Data entries
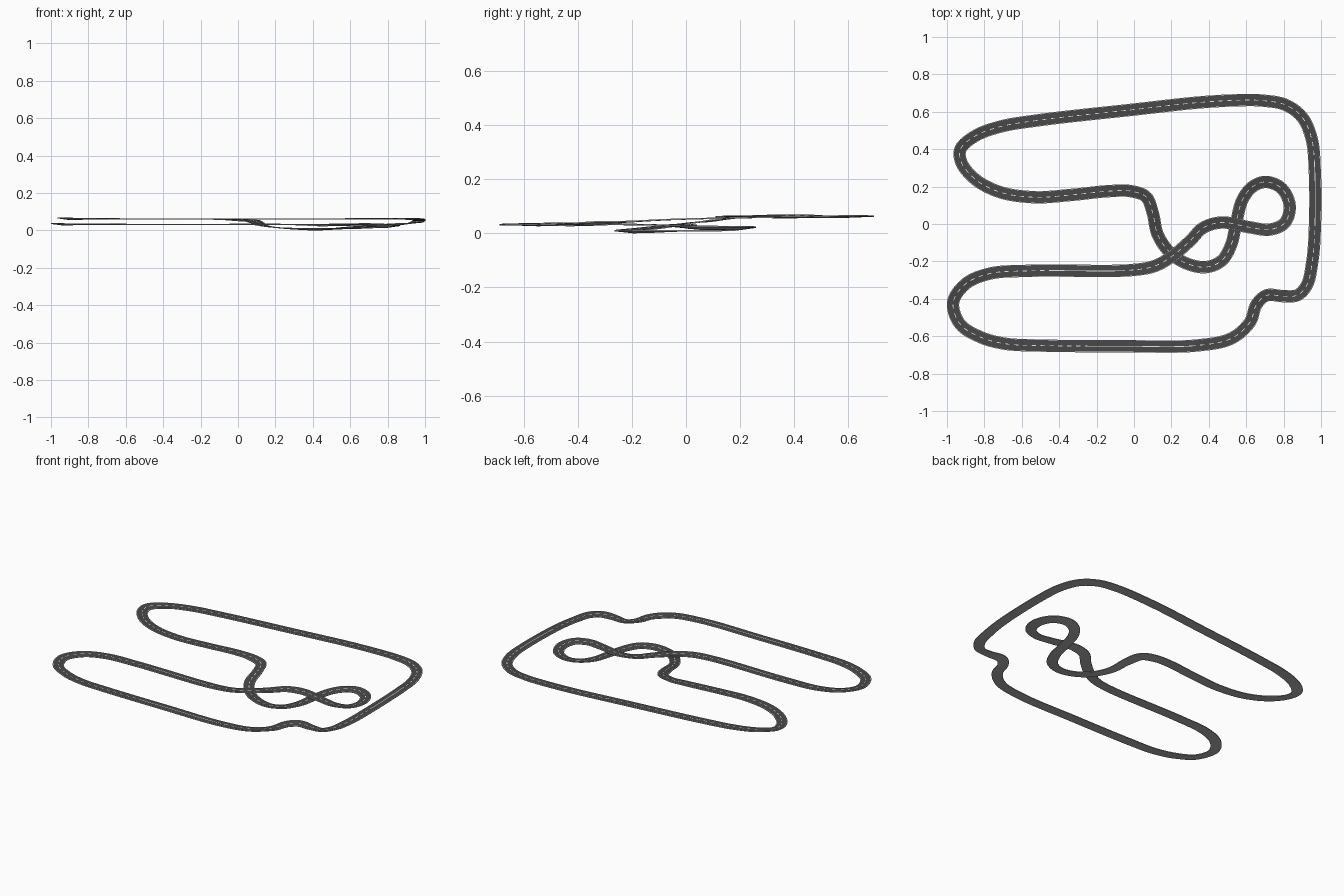
import bpy, bmesh, math
from mathutils import Vector

if "Cube" in bpy.data.objects:
    bpy.data.objects.remove(bpy.data.objects["Cube"])

# Centre line of the circuit (x, y), anticlockwise from the front straight
PATH = [
    (-.50, -.65), (-.07, -.653), (.33, -.65), (.52, -.612), (.62, -.525), (.655, -.43),
    (.71, -.381), (.80, -.386), (.875, -.38), (.925, -.325), (.952, -.21), (.966, -.05),
    (.966, .30), (.95, .455), (.90, .57), (.81, .637), (.685, .66), (.57, .662),
    (.35, .65), (0, .612), (-.50, .556), (-.717, .52), (-.85, .47), (-.928, .40),
    (-.923, .33), (-.85, .24), (-.715, .17), (-.53, .143), (-.34, .155), (-.13, .176),
    (-.02, .176), (.065, .145), (.10, .06), (.128, -.06), (.205, -.165), (.30, -.218),
    (.39, -.23), (.47, -.195), (.52, -.11), (.545, 0), (.58, .13), (.635, .20),
    (.705, .225), (.79, .19), (.833, .095), (.805, .005), (.725, -.03), (.62, -.018),
    (.47, .008), (.37, -.02), (.30, -.09), (.20, -.175), (.11, -.225), (-.02, -.247),
    (-.55, -.25), (-.77, -.265), (-.90, -.32), (-.967, -.42), (-.93, -.535),
    (-.82, -.605), (-.69, -.64)]
# Road height at some of the path points
HEIGHT = {0: .032, 4: .031, 8: .033, 10: .043, 12: .059, 14: .062, 23: .062, 29: .06,
          31: .052, 32: .043, 33: .027, 34: .015, 35: .009, 36: .006, 38: .007, 40: .012,
          42: .018, 44: .021, 47: .025, 51: .032, 55: .033, 61: .032}
HALF, THICK, SEGMENTS = .033, .005, 800
# Stretches (x range, y range) where the centre line is unbroken
LONG_DASHES = [(-.24, .30, -.70, -.60), (-.45, -.05, -.28, -.22), (.9, 1, 0, .33)]


def height(i):
    a = max(k for k in HEIGHT if k <= i)
    b = min(k for k in HEIGHT if k >= i)
    return HEIGHT[a] if a == b else HEIGHT[a] + (HEIGHT[b] - HEIGHT[a]) * (i - a) / (b - a)


def spline(p, t):
    """Centripetal closed spline segment between p[1] and p[2]."""
    k = [0]
    for a, b in zip(p, p[1:]):
        k.append(k[-1] + math.sqrt((b - a).length))
    t = k[1] + t * (k[2] - k[1])
    while len(p) > 2:
        span = 5 - len(p)
        p = [p[i].lerp(p[i + 1], (t - k[i]) / (k[i + span] - k[i])) for i in range(len(p) - 1)]
    return p[0].lerp(p[1], (t - k[1]) / (k[2] - k[1]))


def resample(pts, count):
    """Evenly spaced points along a closed polyline."""
    loop = pts + [pts[0]]
    dist = [0]
    for a, b in zip(loop, loop[1:]):
        dist.append(dist[-1] + (b - a).length)
    out, j = [], 0
    for i in range(count):
        d = dist[-1] * i / count
        while dist[j + 1] < d:
            j += 1
        out.append(loop[j].lerp(loop[j + 1], (d - dist[j]) / (dist[j + 1] - dist[j])))
    return out


def smooth(vals, r):
    n = len(vals)
    return [sum(vals[(i + k) % n] for k in range(-r, r + 1)) / (2 * r + 1) for i in range(n)]


def material(name, v):
    m = bpy.data.materials.new(name)
    m.diffuse_color = (v, v, v, 1)
    m.use_nodes = True
    m.node_tree.nodes["Principled BSDF"].inputs["Base Color"].default_value = m.diffuse_color
    return m


ctrl = [Vector((x, y, height(i))) for i, (x, y) in enumerate(PATH)]
n = len(ctrl)
fine = [spline([ctrl[(i + k) % n] for k in (-1, 0, 1, 2)], s / 24)
        for i in range(n) for s in range(24)]
centre = resample(fine, SEGMENTS)

# Sideways direction and banking, which follows the bend of the road
tangent = [(centre[(i + 1) % SEGMENTS] - centre[i - 1]).to_2d().normalized()
           for i in range(SEGMENTS)]
step = (centre[1] - centre[0]).length
bend = []
for i in range(SEGMENTS):
    a, b = tangent[i - 1], tangent[(i + 1) % SEGMENTS]
    bend.append((a.x * b.y - a.y * b.x) / (2 * step))
bank = [max(-.14, min(.14, .018 * k)) for k in smooth(bend, 8)]

# Cross-section: top strips between these offsets, then the sides and underside
offsets = [-HALF, -.0318, -.0295, -.002, .002, .0295, .0318, HALF]
section = [(u, 0) for u in offsets] + [(HALF, -THICK), (-HALF, -THICK)]
ASPHALT, PAINT, CONCRETE = 0, 1, 2
strip_colour = [CONCRETE, PAINT, ASPHALT, ASPHALT, ASPHALT, PAINT] + [CONCRETE] * 4
CENTRE_LINE = 3


def dashed(i):
    c = centre[i]
    return i % 4 < 2 or any(x0 < c.x < x1 and y0 < c.y < y1 for x0, x1, y0, y1 in LONG_DASHES)


bm = bmesh.new()
rings = []
for c, t, b in zip(centre, tangent, bank):
    side = Vector((-t.y, t.x, -b))
    rings.append([bm.verts.new(c + side * u + Vector((0, 0, z))) for u, z in section])
for i in range(SEGMENTS):
    a, b = rings[i], rings[(i + 1) % SEGMENTS]
    for j in range(len(section)):
        k = (j + 1) % len(section)
        f = bm.faces.new((a[j], b[j], b[k], a[k]))
        f.material_index = PAINT if j == CENTRE_LINE and dashed(i) else strip_colour[j]
low = min(v.co.z for v in bm.verts)
bmesh.ops.translate(bm, verts=bm.verts, vec=(0, 0, -low))
bmesh.ops.recalc_face_normals(bm, faces=bm.faces)

mesh = bpy.data.meshes.new("race_track")
bm.to_mesh(mesh)
bm.free()
mesh.materials.append(material("asphalt", .065))
mesh.materials.append(material("white_paint", .8))
mesh.materials.append(material("concrete", .42))
track = bpy.data.objects.new("race_track", mesh)
bpy.context.collection.objects.link(track)
bpy.context.view_layer.objects.active = track
track.select_set(True)
bpy.ops.object.shade_smooth_by_angle(angle=math.radians(30))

◆ TASK OBJECTIVE
When a line in the data above contains the string "materials", copy that line.

◆ RESPONSE AREA
    m = bpy.data.materials.new(name)
mesh.materials.append(material("asphalt", .065))
mesh.materials.append(material("white_paint", .8))
mesh.materials.append(material("concrete", .42))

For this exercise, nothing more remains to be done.